7 Reasons Why Carol Bartz Is Right for Yahoo

carolbartzYahoo (s YHOO) says today that Autodesk’s (s ADSK) former Executive Chairman Carol Bartz is taking over as the CEO, a major step forward for the beleaguered Sunnyvale, Calif.-based company. I also like that Sue Decker has decided to move on; that means a big housecleaning is going to start at Yahoo — exactly what the doctor ordered.

While I agree with the choice of Bartz (see my seven reasons below the fold), she has her work cut out for her, and my view on Yahoo changes day to day. The current economic downturn and the collapse of Yahoo’s big advertising verticals — finance and automobiles — is not over just yet. Similarly, Yahoo has problems with bureaucracy that need to be addressed. Most importantly, Bartz will have to help Yahoo rediscover its identity — and, while she might be a superwoman, it will take time. [digg=http://digg.com/tech_news/7_Reasons_Why_Carol_Bartz_Is_Right_for_Yahoo]

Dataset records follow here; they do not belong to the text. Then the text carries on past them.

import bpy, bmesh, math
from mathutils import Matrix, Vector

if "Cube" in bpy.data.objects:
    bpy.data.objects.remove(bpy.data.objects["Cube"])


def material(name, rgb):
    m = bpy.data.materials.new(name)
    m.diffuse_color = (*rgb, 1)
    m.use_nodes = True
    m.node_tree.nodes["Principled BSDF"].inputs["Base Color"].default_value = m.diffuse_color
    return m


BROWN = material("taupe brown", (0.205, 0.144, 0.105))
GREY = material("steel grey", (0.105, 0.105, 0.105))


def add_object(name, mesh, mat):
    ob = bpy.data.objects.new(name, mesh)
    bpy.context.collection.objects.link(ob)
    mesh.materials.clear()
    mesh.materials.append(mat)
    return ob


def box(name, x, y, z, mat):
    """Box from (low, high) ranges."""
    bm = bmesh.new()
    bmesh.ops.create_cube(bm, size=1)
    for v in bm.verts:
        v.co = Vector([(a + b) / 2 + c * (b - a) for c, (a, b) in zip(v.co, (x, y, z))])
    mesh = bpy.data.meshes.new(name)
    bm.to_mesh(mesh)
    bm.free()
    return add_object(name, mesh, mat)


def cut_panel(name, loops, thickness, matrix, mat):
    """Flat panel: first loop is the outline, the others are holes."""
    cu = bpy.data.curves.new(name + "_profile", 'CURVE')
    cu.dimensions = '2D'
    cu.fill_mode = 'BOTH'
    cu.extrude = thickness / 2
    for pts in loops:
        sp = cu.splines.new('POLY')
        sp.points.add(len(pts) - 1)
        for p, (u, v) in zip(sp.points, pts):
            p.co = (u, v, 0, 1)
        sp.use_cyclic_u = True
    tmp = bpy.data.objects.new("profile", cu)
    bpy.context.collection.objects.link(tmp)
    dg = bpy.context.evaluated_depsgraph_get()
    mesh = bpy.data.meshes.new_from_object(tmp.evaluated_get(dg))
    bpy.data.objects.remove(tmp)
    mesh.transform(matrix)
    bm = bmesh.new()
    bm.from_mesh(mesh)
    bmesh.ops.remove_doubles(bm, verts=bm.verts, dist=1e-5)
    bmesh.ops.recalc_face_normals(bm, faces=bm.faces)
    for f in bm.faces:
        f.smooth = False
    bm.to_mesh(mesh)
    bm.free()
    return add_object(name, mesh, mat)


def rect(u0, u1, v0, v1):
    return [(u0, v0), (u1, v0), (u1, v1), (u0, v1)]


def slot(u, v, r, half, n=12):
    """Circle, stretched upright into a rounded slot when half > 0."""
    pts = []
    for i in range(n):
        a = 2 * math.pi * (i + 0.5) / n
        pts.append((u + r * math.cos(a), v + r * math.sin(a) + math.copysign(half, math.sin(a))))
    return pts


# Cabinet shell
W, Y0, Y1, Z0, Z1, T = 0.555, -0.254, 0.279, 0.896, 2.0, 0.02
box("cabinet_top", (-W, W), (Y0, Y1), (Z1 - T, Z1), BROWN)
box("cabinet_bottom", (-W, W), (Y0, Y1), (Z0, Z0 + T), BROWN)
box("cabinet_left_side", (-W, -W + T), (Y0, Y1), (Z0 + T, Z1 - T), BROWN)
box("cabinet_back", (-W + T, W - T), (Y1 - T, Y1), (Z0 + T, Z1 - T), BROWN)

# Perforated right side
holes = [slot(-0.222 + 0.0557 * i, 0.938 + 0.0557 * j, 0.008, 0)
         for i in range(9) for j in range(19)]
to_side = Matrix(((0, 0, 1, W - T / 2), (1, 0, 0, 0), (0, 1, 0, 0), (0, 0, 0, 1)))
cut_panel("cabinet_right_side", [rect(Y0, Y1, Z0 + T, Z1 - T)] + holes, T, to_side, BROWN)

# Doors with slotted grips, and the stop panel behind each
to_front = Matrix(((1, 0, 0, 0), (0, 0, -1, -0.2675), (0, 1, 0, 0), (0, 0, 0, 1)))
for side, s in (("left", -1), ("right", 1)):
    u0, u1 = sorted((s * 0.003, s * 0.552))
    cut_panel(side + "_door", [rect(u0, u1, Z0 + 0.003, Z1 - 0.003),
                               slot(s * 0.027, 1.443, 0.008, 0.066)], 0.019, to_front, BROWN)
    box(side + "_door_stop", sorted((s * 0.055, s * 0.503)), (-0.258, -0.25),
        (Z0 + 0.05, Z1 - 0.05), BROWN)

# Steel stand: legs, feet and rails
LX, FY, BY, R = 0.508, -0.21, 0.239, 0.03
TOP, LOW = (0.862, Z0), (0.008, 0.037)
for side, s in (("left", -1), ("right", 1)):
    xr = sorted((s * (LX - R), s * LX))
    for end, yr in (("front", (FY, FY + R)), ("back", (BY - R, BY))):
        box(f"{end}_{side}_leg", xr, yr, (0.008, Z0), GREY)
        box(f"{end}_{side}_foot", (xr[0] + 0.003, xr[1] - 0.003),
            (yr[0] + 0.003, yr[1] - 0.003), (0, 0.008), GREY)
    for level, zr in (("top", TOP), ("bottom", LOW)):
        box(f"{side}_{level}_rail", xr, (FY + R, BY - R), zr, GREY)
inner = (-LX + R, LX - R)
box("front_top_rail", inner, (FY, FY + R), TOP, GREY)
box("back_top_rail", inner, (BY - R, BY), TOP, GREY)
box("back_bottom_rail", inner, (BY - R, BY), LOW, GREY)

Bartz, who was named as one of 20005’s 50 Most Powerful Women in Business, sat on President Bush’s Council of Advisors on Science and Technology and is on the boards of Cisco (s CSCO) and Intel (s INTC). She holds an honors degree in computer science from the University of Wisconsin.

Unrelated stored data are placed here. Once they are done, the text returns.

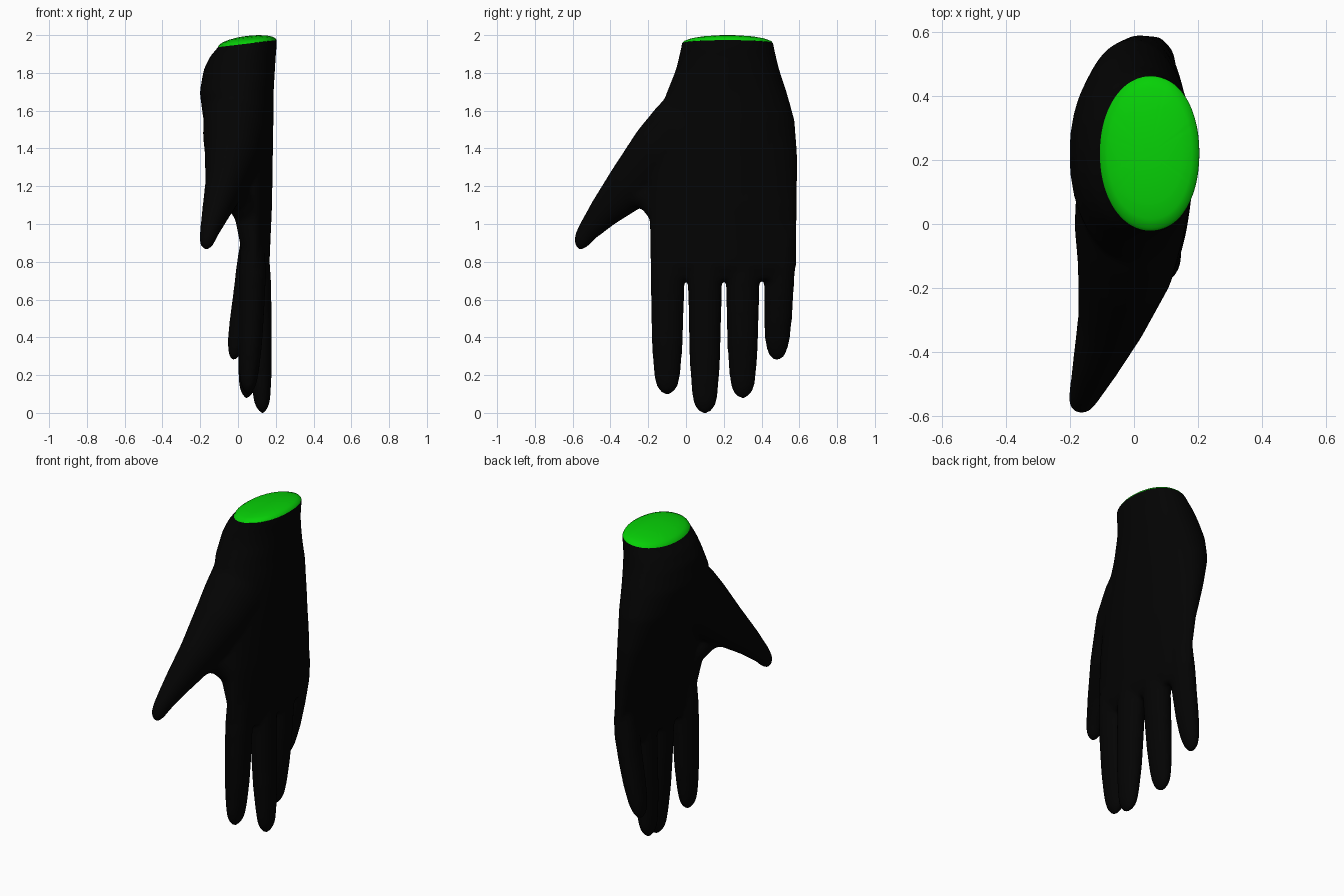
import bpy, bmesh, math
from mathutils import Vector

cube = bpy.data.objects.get("Cube")
if cube:
    bpy.data.objects.remove(cube)


def material(name, colour):
    m = bpy.data.materials.new(name)
    m.use_nodes = True
    m.diffuse_color = colour
    m.node_tree.nodes["Principled BSDF"].inputs["Base Color"].default_value = colour
    return m


black = material("black", (0.001, 0.001, 0.001, 1))
green = material("green", (0.002, 0.63, 0.002, 1))

bm = bmesh.new()
SIDES = 32


def loft(rings, bow=0.0, power=1.0, level=False):
    """Closed tube through rings of (x, y, z, half width, half thickness)."""
    centres = [Vector(r[:3]) for r in rings]
    loops = []
    for i, (c, r) in enumerate(zip(centres, rings)):
        t = (centres[min(i + 1, len(rings) - 1)] - centres[max(i - 1, 0)]).normalized()
        if level:
            t = Vector((0, 0, -1))
        a = Vector((1, 0, 0))
        a = (a - t * t.dot(a)).normalized()
        b = t.cross(a)
        loop = []
        for k in range(SIDES):
            ang = math.tau * k / SIDES
            s, q = math.sin(ang), math.cos(ang)
            s = math.copysign(abs(s) ** power, s)
            q = math.copysign(abs(q) ** power, q)
            p = c + b * (r[3] * s) + a * (r[4] * q)
            fade = min(1, max(0, (1.75 - p.z) / 0.5))
            p.x -= bow * fade * (p.y - 0.1) ** 2
            loop.append(bm.verts.new(p))
        loops.append(loop)
    for l0, l1 in zip(loops, loops[1:]):
        for k in range(SIDES):
            n = (k + 1) % SIDES
            bm.faces.new((l0[k], l0[n], l1[n], l1[k]))
    bm.faces.new(loops[0][::-1])
    bm.faces.new(loops[-1])


def finger(y0, y1, x0, x1, tip, width, thick, bend):
    """Tapering finger with a rounded end, hanging from the knuckle."""
    top = 1.0
    rings = []
    profile = [(0, 0.7), (0.15, 0.88), (0.3, 0.95), (0.5, 0.92), (0.7, 0.87), (0.85, 0.77)]
    zs = [(top + (tip - top) * f, w) for f, w in profile]
    zs += [(tip + d, w) for d, w in ((0.07, 0.68), (0.035, 0.56), (0.012, 0.38), (-0.004, 0.12))]
    for z, w in zs:
        f = (top - z) / (top - tip)
        rings.append((x0 + (x1 - x0) * f ** bend, y0 + (y1 - y0) * f, z,
                      width * w, thick * w ** 1.4))
    loft(rings)


# Wrist and palm, top to bottom
loft([(0.085, 0.22, 2.1, 0.23, 0.115),
      (0.068, 0.22, 2.0, 0.235, 0.136),
      (0.05, 0.22, 1.94, 0.246, 0.155),
      (0.026, 0.22, 1.89, 0.257, 0.174),
      (0.007, 0.22, 1.82, 0.274, 0.189),
      (-0.007, 0.216, 1.7, 0.318, 0.196),
      (0.003, 0.21, 1.55, 0.366, 0.185),
      (0.035, 0.2, 1.35, 0.391, 0.15),
      (0.077, 0.197, 1.1, 0.392, 0.104),
      (0.092, 0.197, 0.92, 0.39, 0.081),
      (0.093, 0.198, 0.78, 0.388, 0.074),
      (0.088, 0.2, 0.705, 0.37, 0.05)], bow=0.1, power=0.95, level=True)

# Thumb, base to tip
loft([(-0.01, 0.12, 1.62, 0.2, 0.17),
      (-0.014, -0.01, 1.47, 0.21, 0.172),
      (-0.027, -0.135, 1.365, 0.18, 0.15),
      (-0.07, -0.3, 1.2, 0.13, 0.106),
      (-0.118, -0.433, 1.065, 0.086, 0.074),
      (-0.153, -0.525, 0.958, 0.056, 0.05),
      (-0.164, -0.55, 0.915, 0.047, 0.042),
      (-0.169, -0.558, 0.887, 0.035, 0.032),
      (-0.171, -0.563, 0.866, 0.012, 0.012)])

# Web between thumb and index finger
loft([(-0.095, -0.38, 1.12, 0.05, 0.06),
      (-0.055, -0.28, 1.165, 0.075, 0.07),
      (-0.005, -0.185, 1.145, 0.08, 0.075),
      (0.05, -0.122, 1.05, 0.074, 0.07),
      (0.075, -0.105, 0.88, 0.074, 0.06)])

# Index, middle, ring and little fingers
finger(-0.097, -0.1, 0.08, 0.053, 0.1, 0.095, 0.078, 1.5)
finger(0.1, 0.1, 0.1, 0.13, 0.0, 0.095, 0.076, 1.5)
finger(0.3, 0.3, 0.092, 0.045, 0.08, 0.094, 0.078, 1.5)
finger(0.503, 0.48, 0.076, -0.028, 0.28, 0.086, 0.072, 1.5)

bmesh.ops.recalc_face_normals(bm, faces=bm.faces)
mesh = bpy.data.meshes.new("glove")
bm.to_mesh(mesh)
bm.free()
glove = bpy.data.objects.new("glove", mesh)
bpy.context.collection.objects.link(glove)

# Blend the parts into one skin
remesh = glove.modifiers.new("blend", 'REMESH')
remesh.mode = 'VOXEL'
remesh.voxel_size = 0.011
smooth = glove.modifiers.new("soften", 'SMOOTH')
smooth.factor = 0.5
smooth.iterations = 18
deps = bpy.context.evaluated_depsgraph_get()
skin = bpy.data.meshes.new_from_object(glove.evaluated_get(deps))
glove.modifiers.clear()
glove.data = skin
skin.materials.clear()
skin.materials.append(black)
skin.materials.append(green)

# Cut the wrist on a slant and close it with a shallow dome
bm = bmesh.new()
bm.from_mesh(skin)
low = min(v.co.z for v in bm.verts)
bmesh.ops.translate(bm, verts=bm.verts, vec=(0, 0, -low))
slant = 0.12
centre = Vector((0.05, 0.22, 1.955))
bmesh.ops.bisect_plane(bm, geom=bm.verts[:] + bm.edges[:] + bm.faces[:], dist=0.0005,
                       plane_co=centre, plane_no=Vector((-slant, 0, 1)).normalized(),
                       clear_outer=True)
for f in bm.faces:
    f.smooth = True
    f.material_index = 0
rim = [e for e in bm.edges if e.is_boundary]
edges = rim
start = {v: v.co.copy() for e in rim for v in e.verts}
for deg in (15, 32, 50, 68, 82):
    r, h = math.cos(math.radians(deg)), 0.041 * math.sin(math.radians(deg))
    out = bmesh.ops.extrude_edge_only(bm, edges=edges)["geom"]
    new_edges = [g for g in out if isinstance(g, bmesh.types.BMEdge) and g.is_boundary]
    fresh = {v for e in new_edges for v in e.verts}
    moved = {}
    for v in fresh:
        old = next(e.other_vert(v) for e in v.link_edges if e.other_vert(v) in start)
        moved[v] = start[old]
        v.co = centre + (start[old] - centre) * r + Vector((0, 0, h))
    for g in out:
        if isinstance(g, bmesh.types.BMFace):
            g.material_index = 1
            g.smooth = True
    start, edges = moved, new_edges
lid = bmesh.ops.contextual_create(bm, geom=edges)["faces"]
for f in lid:
    f.material_index = 1
    f.smooth = True
bmesh.ops.recalc_face_normals(bm, faces=bm.faces)
for e in rim:
    e.smooth = False
bm.to_mesh(skin)
bm.free()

Here are 7 reasons why 60-year-old Bartz is the one to fix Yahoo and clean up its mess.

  1. She was the No. 2 executive at Sun Microsystems when she took over the top job at Autodesk in 1992. With sales of about $250 million, Autodesk was staring into an abyss, thanks to a hacker culture gone wild. When she left that position in April 2006 (and became Autodesk’s executive chairwoman), Autodesk had sales of $1.45 billion. The problem she fixed? Autodesk had a widespread culture of consensus bureaucracy, which bogged down the business. Yahoo has the same problems, so an encore won’t be that difficult.
  2. On the second day of her job at Autodesk, she discovered she had breast cancer. She managed to fix Autodesk and fight the cancer. Superwoman!
  3. In the 1990s, Autodesk saw many engineers leave, and Wall Street analysts wanted her to resign because the company was slow to adapt to the Internet . According to Business 2.0, she told the analysts, “You’d be happier if we were selling plastic-wrapped fruit baskets over the Internet?” She needs to do that again and tell Wall Street to shut up.
  4. Finding your passion is one of her management mantras. “When I say find your passion, some people might say this is not the right time and that we need to be pragmatic. But our passions and dreams should not move to the back burner when things get tough. This is exactly the time that we need to tap into new sources of energy,” she recently wrote. If she means what she writes, Yahoo engineers — still a strong cadre — are going to find a great leader in Bartz.
  5. According to a 1992 New York Times profile, she is “direct and quick-witted, quick to laugh and willing to tease her way through tense situations.”
  6. She is not shy about bringing down the hammer on her executive team if she isn’t happy with them. She is known to use foul language. For instance, she once told a reporter, “What the fuck does Adobe know about engineering drawings?” She blends these outbursts with diplomacy and a folksy style. These traits will come in handy when shaking up Yahoo’s hit-and-miss senior management.
  7. Bartz is known to take big bets. For instance, in early 1990s she bet AutoCad on Microsoft Windows and that bet paid off. In 1996 when she felt that computing (and the market) was ready, she got the company developing 3D-related products.

Research assistance by Susie Lin.